  3. After ten minutes, scape down the sides, make sure everything is homogeneous, cover it with plastic and stick it in the refrigerator for at least 12 hours.
Shape the bread into a boule and proof it until it looks like it's doubled in size.

Before the boule has finished proofing make sure you have your oven set up and ready to rock. Put a pizza stone on the bottom rack. Put a sheet pan (a cookie sheet with high sides) you don't care about on the top rack (You'll need this for steam.) Crank the oven to 550 degrees (You need intense heat from the bottom and steam to assure robust "oven spring" before the crust hardens).

Put the boule on a peel (apizza paddle, a flipped over sheet pan, or whatever) dusted with cornmeal. Slash the top like a #. Slide the bread onto the stone, pour 6-8 oz of hot water into the hot sheet pan and shut the door fast!

After 10 -12 minutes back the oven down to 450 degrees and bake it for another 48 minutes or so. You can push the bake time if you like the bread to be really brown. It's no big deal to leave in for another 10 minutes or more.

If you are ansty and not sure if it's done, take it's temperature with an instant read thermometer. Unshortened breads like this are usually done (all the protein has coagulated and the starch is as gelled as it is going to get) at 180 degrees F. By comparison, shortened breads typically cook out at about 200 degrees F.

I think the bread tastes best if you wait at least 3 hours for it to cool.


Shannon said...

I have a scale AND a standing mixer. I can't wait to try this over the weekend. My husband considers himself to be a bread connoiseur, so we'll see if he approves ;) I'm sure he will. (Shannon from the Ruhlman blog).

kitchenmage said...

Poolish and a sponge! I think your blog is going to be fun.

Lisita said...

Thank you so much for taking the time to diagnose my bread proofing and oven spring problem! Your suggestion to turn the bread within the first 3-5 minutes seemed to do the trick...

Bob del Grosso said...

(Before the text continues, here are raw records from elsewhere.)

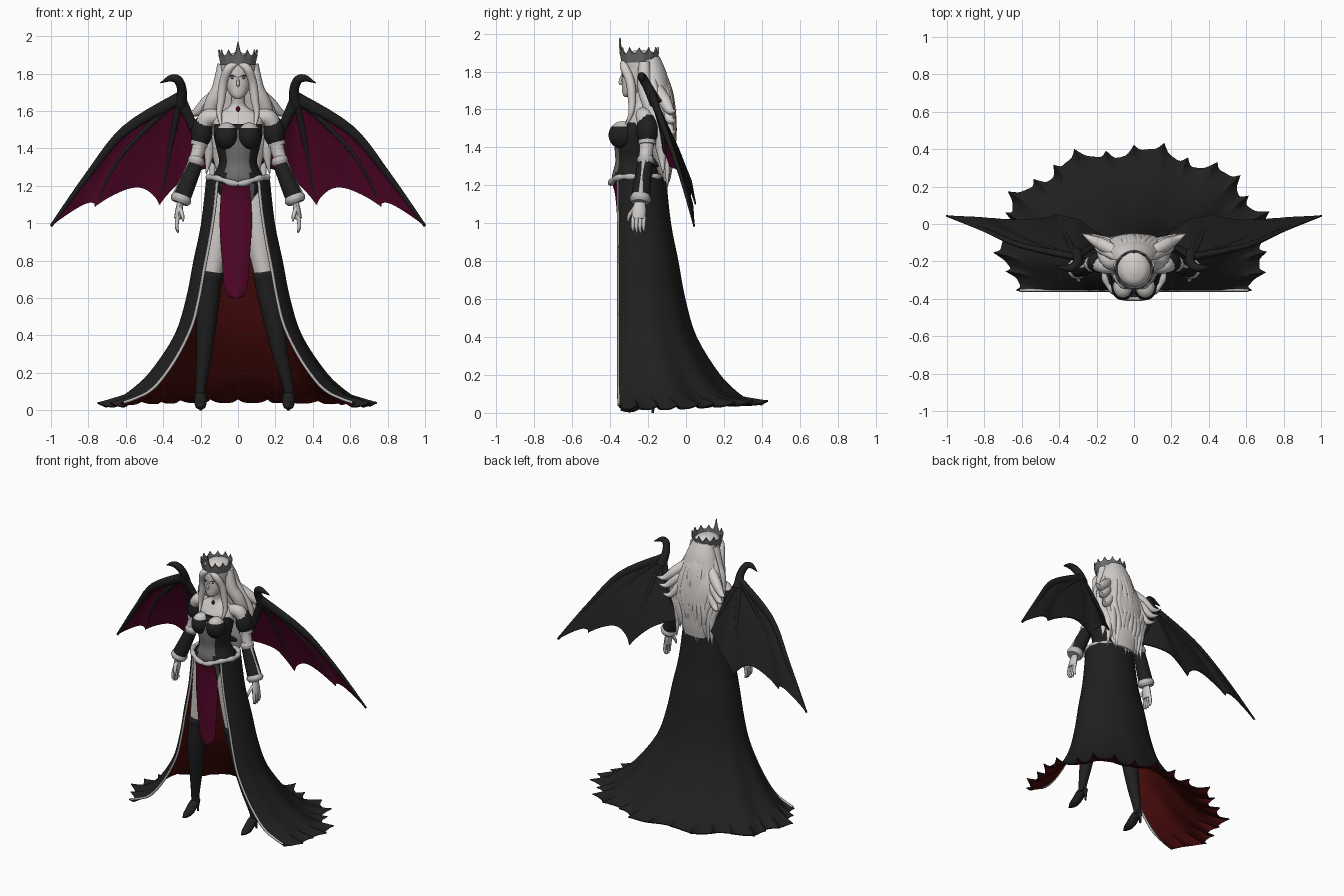
import bpy, bmesh, random
from math import sin, cos, pi, radians
from mathutils import Vector

random.seed(4)
if "Cube" in bpy.data.objects:
    bpy.data.objects.remove(bpy.data.objects["Cube"])


def material(name, *rgb):
    mat = bpy.data.materials.new(name)
    mat.use_nodes = True
    mat.diffuse_color = (*rgb, 1)
    mat.node_tree.nodes["Principled BSDF"].inputs["Base Color"].default_value = (*rgb, 1)
    return mat


SKIN = material("pale skin", .62, .59, .57)
HAIR = material("white hair", .66, .63, .61)
TRIM = material("light grey trim", .5, .49, .48)
SILVER = material("dark silver", .15, .15, .15)
BLACK = material("black cloth", .014, .014, .014)
WINE = material("wine red", .088, .002, .022)
LINING = material("dark red lining", .06, .003, .003)
EYE = material("eye red", .2, .03, .03)


def smooth(points, steps=5):
    """Catmull-Rom curve through points of any dimension."""
    pts = [Vector(p) for p in points]
    pts = [pts[0]] + pts + [pts[-1]]
    out = []
    for a, b, c, d in zip(pts, pts[1:], pts[2:], pts[3:]):
        for i in range(steps):
            t = i / steps
            out.append(b + (c - a) * (t / 2) + (a * 2 - b * 5 + c * 4 - d) * (t * t / 2)
                       + (b * 3 - a - c * 3 + d) * (t ** 3 / 2))
    return out + [pts[-1]]


def finish(obj, mats, rule):
    for mat in mats:
        obj.data.materials.append(mat)
    if rule:
        for face in obj.data.polygons:
            face.material_index = rule(face.center, face.normal)
    bpy.ops.object.shade_smooth_by_angle(angle=radians(50))


def sheet(name, rows, mats, wrap=False, thick=0, rule=None):
    """Skin a grid of points; wrapped grids are capped, open ones thickened."""
    bm = bmesh.new()
    grid = [[bm.verts.new(p) for p in row] for row in rows]
    count = len(grid[0])
    for low, high in zip(grid, grid[1:]):
        for i in range(count if wrap else count - 1):
            j = (i + 1) % count
            bm.faces.new((low[i], low[j], high[j], high[i]))
    if wrap and not thick:
        bm.faces.new(grid[0])
        bm.faces.new(grid[-1])
    bmesh.ops.recalc_face_normals(bm, faces=bm.faces[:])
    mesh = bpy.data.meshes.new(name)
    bm.to_mesh(mesh)
    bm.free()
    obj = bpy.data.objects.new(name, mesh)
    bpy.context.collection.objects.link(obj)
    bpy.ops.object.select_all(action='DESELECT')
    obj.select_set(True)
    bpy.context.view_layer.objects.active = obj
    if thick:
        mod = obj.modifiers.new("thickness", 'SOLIDIFY')
        mod.thickness, mod.offset = thick, 0
        bpy.ops.object.modifier_apply(modifier=mod.name)
    finish(obj, mats, rule)


def loft(name, rings, mats, rule=None, sides=40):
    """Stack of level ellipses given as (z, centre y, half width, half depth)."""
    turn = [2 * pi * i / sides for i in range(sides)]
    rows = [[(w * sin(a), y + d * cos(a), z) for a in turn] for z, y, w, d in smooth(rings)]
    sheet(name, rows, mats, True, rule=rule)


def limb(name, points, mat, side=1, squash=(1, 1), ref=(0, 1, 0), sides=12):
    """Tapered round sweep through (x, y, z, radius), mirrored by side."""
    path = [(Vector((p[0] * side, p[1], p[2])), max(p[3], .001)) for p in smooth(points)]
    rows = []
    for i, (p, r) in enumerate(path):
        along = path[min(i + 1, len(path) - 1)][0] - path[max(i - 1, 0)][0]
        u = along.cross(Vector(ref)).normalized()
        v = along.cross(u).normalized()
        rows.append([p + u * (r * squash[0] * cos(2 * pi * k / sides))
                     + v * (r * squash[1] * sin(2 * pi * k / sides)) for k in range(sides)])
    sheet(name, rows, [mat], True)


def ball(name, place, size, mats, rule=None):
    bpy.ops.mesh.primitive_uv_sphere_add(segments=32, ring_count=24, location=place)
    obj = bpy.context.object
    obj.name = name
    obj.scale = size
    bpy.ops.object.transform_apply(location=True)
    finish(obj, mats, rule)


# Torso: black bodice with a silver front, bare shoulders and neck
loft("bodice", [(1.06, -.25, .09, .07), (1.17, -.25, .145, .11), (1.24, -.265, .14, .125),
                (1.32, -.268, .102, .105), (1.4, -.268, .115, .108), (1.47, -.262, .13, .105),
                (1.53, -.25, .13, .085)], [BLACK, SILVER],
     lambda c, n: int(n.y < -.3 and abs(c.x) < .055 + .2 * abs(c.z - 1.32) and c.z < 1.5))
loft("shoulders_and_neck", [(1.47, -.25, .12, .08), (1.53, -.24, .135, .082), (1.58, -.232, .125, .06),
                            (1.61, -.23, .065, .046), (1.64, -.235, .038, .038), (1.7, -.25, .037, .037)], [SKIN])
ball("pendant", (0, -.285, 1.61), (.01, .01, .015), [WINE])

# Head and face
loft("head", [(1.665, -.31, .014, .014), (1.685, -.292, .04, .043), (1.73, -.268, .065, .07),
              (1.78, -.255, .075, .084), (1.84, -.245, .077, .09), (1.89, -.24, .045, .06)], [SKIN])
limb("nose", [(0, -.335, 1.785, .005), (0, -.348, 1.742, .008), (0, -.335, 1.732, .004)], SKIN)
ball("lips", (0, -.331, 1.705), (.012, .005, .004), [EYE])

# Hair: cap, long back mass and waving strands
loft("hair_cap", [(1.815, -.23, .09, .1), (1.86, -.235, .09, .1), (1.895, -.235, .064, .078),
                  (1.912, -.235, .02, .03)], [HAIR])
loft("back_hair", [(1.88, -.2, .07, .06), (1.8, -.185, .105, .08), (1.7, -.165, .135, .085),
                   (1.6, -.14, .17, .082), (1.5, -.13, .165, .08), (1.4, -.125, .145, .065),
                   (1.3, -.115, .12, .045), (1.22, -.105, .08, .02)], [HAIR])
for i in range(13):
    k = i / 6 - 1
    wave = random.uniform(-.02, .02)
    end = random.uniform(1.17, 1.27)
    limb("back_strand", [(k * .05, -.15 - .05 * abs(k), 1.85, .02),
                         (k * .12, -.095 - .07 * k * k, 1.7, .03),
                         (k * .17 + wave, -.075 - .05 * k * k, 1.53, .032),
                         (k * .15 - wave, -.08 - .02 * k * k, 1.38, .028),
                         (k * .13 + wave, -.1, end, .002)], HAIR, squash=(1, .8))

# Crown: flared band with small points, the front one tallest
rows = []
for level in range(4):
    row = []
    for i in range(96):
        a = 2 * pi * i / 96
        spike = abs((i / 8) % 1 - .5) * 2
        top = .048 + .032 * spike ** 2 + (.05 * spike ** 2 if i < 5 or i > 91 else 0)
        flare = .09 + .012 * level / 3
        row.append((flare * sin(a), -.247 - flare * cos(a), 1.848 + top * level / 3))
    rows.append(row)
sheet("crown", rows, [SILVER], True, thick=.008)

# Fur belt dipping at the front
belt = []
for i in range(25):
    a = 2 * pi * i / 24
    belt.append((.16 * sin(a), -.258 - .14 * cos(a), 1.245 - .035 * max(0, cos(a)) ** 6,
                 .013 + .005 * (i % 2)))
limb("fur_belt", belt, TRIM, ref=(0, 0, 1))

# Skirt: open at the front, flaring into a spiked train with red inside
profile = smooth([(1.25, 0), (1, .055), (.8, .135), (.6, .21), (.4, .33), (.2, .575),
                  (.1, .77), (.04, .93), (.018, 1)], 4)
rows = []
for z, f in profile:
    row = []
    for i in range(201):
        t = i / 100 - 1
        a, b = t * radians(139), t * radians(122)
        cusp = (1 - abs(sin(t * pi * 10))) ** 2
        edge = max(0, (f - .8) / .2)
        fold = 1 + .05 * f * sin(t * 22) * (1 - t ** 4)
        lift = edge * (.02 * cusp + .025 * max(0, cos(b)))
        waist = Vector((.165 * sin(a), -.25 + .14 * cos(a), z + lift))
        hem = Vector((.69 * sin(b) * fold, -.1 + .48 * cos(b) * fold, waist.z))
        row.append(waist.lerp(hem, f + .09 * cusp * edge))
    rows.append(row)
sheet("skirt", rows, [BLACK, LINING], thick=.008,
      rule=lambda c, n: int(n.dot(Vector((c.x, c.y + .25, .4))) < 0))
for label, column in (("right", 0), ("left", -1)):
    limb(label + "_skirt_trim", [(*r[column], .008) for r in rows[::3]], TRIM, sides=8)

# Hanging front panel with a rounded end
rows = []
for z, w, y in smooth([(1.22, .07, -.39), (1.15, .078, -.37), (1, .085, -.358), (.8, .072, -.355),
                       (.67, .062, -.35), (.62, .045, -.35), (.6, .015, -.35)]):
    rows.append([(-.012 + w * k / 6, y + .02 * (k / 6) ** 2, z) for k in range(-6, 7)])
sheet("front_panel", rows, [WINE], thick=.008)


def wing_point(x, z, side=1):
    """Place a wing point on its backward sweep, folding forward near the body."""
    drop = 1.79 - z
    y = -.24 + .55 * drop - .17 * drop * drop - .07 * max(0, x - .3) - .5 * max(0, .3 - x)
    return Vector((x * side, y, z))


RIBS = [[(.31, 1.67), (.6, 1.5), (.8, 1.26), (1, .985)],
        [(.31, 1.67), (.46, 1.54), (.64, 1.34), (.765, 1.09)],
        [(.31, 1.67), (.345, 1.5), (.38, 1.32), (.42, 1.1)],
        [(.31, 1.67), (.255, 1.55), (.19, 1.42), (.09, 1.3)]]

for side, label, foot in ((-1, "right_", .2), (1, "left_", .27)):
    # Wing membrane, bones and wrist hooks
    curves = [smooth(r) for r in RIBS]
    rows = []
    for v in range(1, len(curves[0])):
        reach = v / (len(curves[0]) - 1)
        row = []
        for near, far, sag in zip(curves, curves[1:], (.1, .17, .12)):
            for k in range(12 + (far is curves[-1])):
                u = k / 12
                p = near[v].lerp(far[v], u)
                p = p.lerp(curves[0][0], sag * sin(pi * u) ** .7 * reach)
                row.append(wing_point(*p, side) + Vector((0, .012 * sin(pi * u) * reach, 0)))
        rows.append(row)
    sheet(label + "wing_membrane", rows, [BLACK, WINE], thick=.008, rule=lambda c, n: int(n.y < -.2))
    for rib, width, thin in zip(RIBS, (.034, .022, .022, .03), (.008, .004, .004, .018)):
        limb(label + "wing_bone", [(*wing_point(*p), width + (thin - width) * i / 3)
                                   for i, p in enumerate(rib)], BLACK, side, (1, .6))
    limb(label + "wing_root", [(*wing_point(.1, 1.31), .018), (.06, -.16, 1.32, .022), (.04, -.2, 1.33, .02)],
         BLACK, side, ref=(0, 0, 1))
    for hook in ([(.31, 1.63, .034), (.28, 1.71, .026), (.32, 1.765, .024), (.36, 1.775, .018), (.415, 1.75, .002)],
                 [(.3, 1.72, .02), (.275, 1.72, .016), (.26, 1.69, .002)]):
        limb(label + "wing_hook", [(*wing_point(.3, z), r) if x < .3 else (*wing_point(x, z), r)
                                   for x, z, r in hook], BLACK, side)

    # Eye, front locks and flicked side locks
    ball(label + "eye", (side * .03, -.331, 1.775), (.01, .005, .005), [EYE])
    limb(label + "eyebrow", [(.014, -.339, 1.785, .002), (.03, -.335, 1.789, .003),
                             (.048, -.32, 1.787, .002)], BLACK, side)
    limb(label + "front_lock", [(.005, -.325, 1.855, .014), (.05, -.325, 1.825, .024), (.078, -.295, 1.75, .024),
                                (.09, -.285, 1.66, .022), (.1, -.29, 1.58, .014), (.085, -.325, 1.5, .002)], HAIR, side)
    limb(label + "side_lock", [(.08, -.22, 1.85, .03), (.1, -.215, 1.72, .04), (.14, -.19, 1.63, .042),
                               (.165, -.15, 1.5, .034), (.155, -.13, 1.38, .026), (.17, -.12, 1.26, .002)], HAIR, side)
    for start, out, height in ((1.7, .27, 1.6), (1.66, .25, 1.55), (1.62, .22, 1.49)):
        limb(label + "flicked_lock", [(.1, -.15, start, .035), (out - .1, -.11, start - .06, .034),
                                      (out - .04, -.08, height - .01, .02), (out + .01, -.05, height, .001)], HAIR, side)

    # Bust cup: black below, edged, bare above
    ball(label + "bust", (side * .06, -.335, 1.465), (.062, .073, .073), [BLACK, TRIM, SKIN],
         lambda c, n: 0 if c.z < 1.508 else 1 if c.z < 1.522 else 2)

    # Arm, puffed sleeve, gauntlet and cuffs
    limb(label + "arm", [(.1, -.225, 1.56, .04), (.16, -.22, 1.565, .046), (.195, -.21, 1.5, .042),
                         (.215, -.21, 1.38, .036), (.3, -.24, 1.13, .026)], SKIN, side)
    limb(label + "puff_sleeve", [(.18, -.205, 1.565, .034), (.19, -.205, 1.52, .054), (.195, -.205, 1.47, .056),
                                 (.205, -.205, 1.43, .044)], BLACK, side)
    limb(label + "sleeve_band", [(.205, -.205, 1.435, .046), (.21, -.205, 1.415, .046)], TRIM, side)
    limb(label + "gauntlet", [(.218, -.212, 1.34, .038), (.255, -.225, 1.25, .044), (.305, -.24, 1.13, .05)],
         BLACK, side)
    limb(label + "elbow_fur", [(.214, -.21, 1.355, .036), (.222, -.213, 1.335, .046), (.23, -.215, 1.315, .04)], TRIM, side)
    limb(label + "cuff_fur", [(.296, -.237, 1.15, .048), (.305, -.24, 1.128, .057), (.313, -.242, 1.108, .046)], TRIM, side)
    limb(label + "gauntlet_seam", [(.25, -.22, 1.34, .012), (.288, -.23, 1.25, .014), (.342, -.24, 1.14, .016)], TRIM, side)

    # Hand with fingers spread front to back
    limb(label + "palm", [(.308, -.242, 1.12, .026), (.315, -.247, 1.07, .036), (.322, -.25, 1.025, .036)],
         SKIN, side, (.55, 1))
    for k in range(4):
        y = -.278 + .019 * k
        limb(label + "finger", [(.322, y, 1.035, .011), (.328, y - .003, .985, .01),
                                (.32, y, .945 + .008 * abs(k - 1.5), .005)], SKIN, side, sides=8)
    limb(label + "thumb", [(.31, -.27, 1.08, .012), (.297, -.3, 1.04, .01), (.293, -.305, 1.01, .004)],
         SKIN, side, sides=8)

    # Leg, tall boot, heel and boot cuff
    limb(label + "thigh", [(.085, -.25, 1.17, .075), (.1, -.25, 1.02, .074), (.12, -.255, .86, .064),
                           (.145, -.26, .7, .05)], SKIN, side, sides=20)
    shin = foot - .145
    limb(label + "boot", [(.142, -.258, .735, .06), (.147, -.258, .68, .058), (.15 + shin * .3, -.245, .5, .056),
                          (.145 + shin * .65, -.225, .3, .042), (foot, -.205, .12, .027),
                          (foot, -.2, .07, .03)], BLACK, side, sides=20)
    limb(label + "boot_cuff", [(.14, -.258, .74, .058), (.143, -.258, .72, .065), (.147, -.258, .69, .06)],
         BLACK, side, sides=20)
    limb(label + "shoe", [(foot, -.175, .085, .02), (foot, -.215, .075, .032), (foot, -.27, .035, .032),
                          (foot, -.31, .022, .024), (foot, -.345, .015, .004)],
         BLACK, side, (1, .8), ref=(0, 0, 1))
    limb(label + "heel", [(foot, -.18, .08, .018), (foot, -.175, .04, .009), (foot, -.175, 0, .007)], BLACK, side)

That's great and I'm glad to have been of assistance. I've made every mistake imaginable and tried, not always successfully, to avoid repeating them.
Feel free to take advantage of the tuition born of my incompetence whenever!